= RECORD EXCERPTS =
-----

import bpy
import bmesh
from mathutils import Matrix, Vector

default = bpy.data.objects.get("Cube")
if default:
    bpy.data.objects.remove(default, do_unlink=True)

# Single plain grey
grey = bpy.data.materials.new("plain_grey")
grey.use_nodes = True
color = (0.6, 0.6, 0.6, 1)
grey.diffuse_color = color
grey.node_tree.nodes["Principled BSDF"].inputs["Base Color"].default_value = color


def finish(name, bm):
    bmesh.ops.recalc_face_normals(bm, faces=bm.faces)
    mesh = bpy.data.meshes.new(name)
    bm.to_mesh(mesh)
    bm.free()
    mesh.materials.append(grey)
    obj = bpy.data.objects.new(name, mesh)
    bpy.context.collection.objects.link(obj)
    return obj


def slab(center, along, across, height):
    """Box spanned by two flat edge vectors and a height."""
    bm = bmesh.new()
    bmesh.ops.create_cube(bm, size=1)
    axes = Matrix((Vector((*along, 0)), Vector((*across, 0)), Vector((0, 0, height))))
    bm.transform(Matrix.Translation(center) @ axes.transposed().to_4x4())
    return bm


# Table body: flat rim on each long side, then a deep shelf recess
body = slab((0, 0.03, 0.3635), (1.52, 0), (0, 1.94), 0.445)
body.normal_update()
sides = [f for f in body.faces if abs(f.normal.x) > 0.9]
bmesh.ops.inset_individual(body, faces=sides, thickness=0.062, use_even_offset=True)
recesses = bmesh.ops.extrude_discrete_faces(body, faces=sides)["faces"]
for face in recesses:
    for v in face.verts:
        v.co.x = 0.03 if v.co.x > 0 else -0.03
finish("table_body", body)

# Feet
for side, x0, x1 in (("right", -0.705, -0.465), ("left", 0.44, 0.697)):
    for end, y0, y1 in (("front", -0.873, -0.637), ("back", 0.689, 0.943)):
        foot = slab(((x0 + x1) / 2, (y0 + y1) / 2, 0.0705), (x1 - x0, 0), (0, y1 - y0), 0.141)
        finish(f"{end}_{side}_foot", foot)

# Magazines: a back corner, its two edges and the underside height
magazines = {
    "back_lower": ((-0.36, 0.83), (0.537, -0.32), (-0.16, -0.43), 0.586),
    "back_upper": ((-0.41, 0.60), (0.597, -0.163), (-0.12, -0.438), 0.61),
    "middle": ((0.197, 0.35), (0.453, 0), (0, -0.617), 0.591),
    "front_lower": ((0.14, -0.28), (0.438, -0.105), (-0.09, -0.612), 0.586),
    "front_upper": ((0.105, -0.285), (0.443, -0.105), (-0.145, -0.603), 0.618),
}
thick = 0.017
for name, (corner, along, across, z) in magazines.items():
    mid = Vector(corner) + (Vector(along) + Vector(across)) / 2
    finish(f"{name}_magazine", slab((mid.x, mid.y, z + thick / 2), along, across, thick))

-----

= TASK GOAL =
Locate the lines above that contain "body" and copy them.

= YOUR RESPONSE =
# Table body: flat rim on each long side, then a deep shelf recess
body = slab((0, 0.03, 0.3635), (1.52, 0), (0, 1.94), 0.445)
body.normal_update()
sides = [f for f in body.faces if abs(f.normal.x) > 0.9]
bmesh.ops.inset_individual(body, faces=sides, thickness=0.062, use_even_offset=True)
recesses = bmesh.ops.extrude_discrete_faces(body, faces=sides)["faces"]
finish("table_body", body)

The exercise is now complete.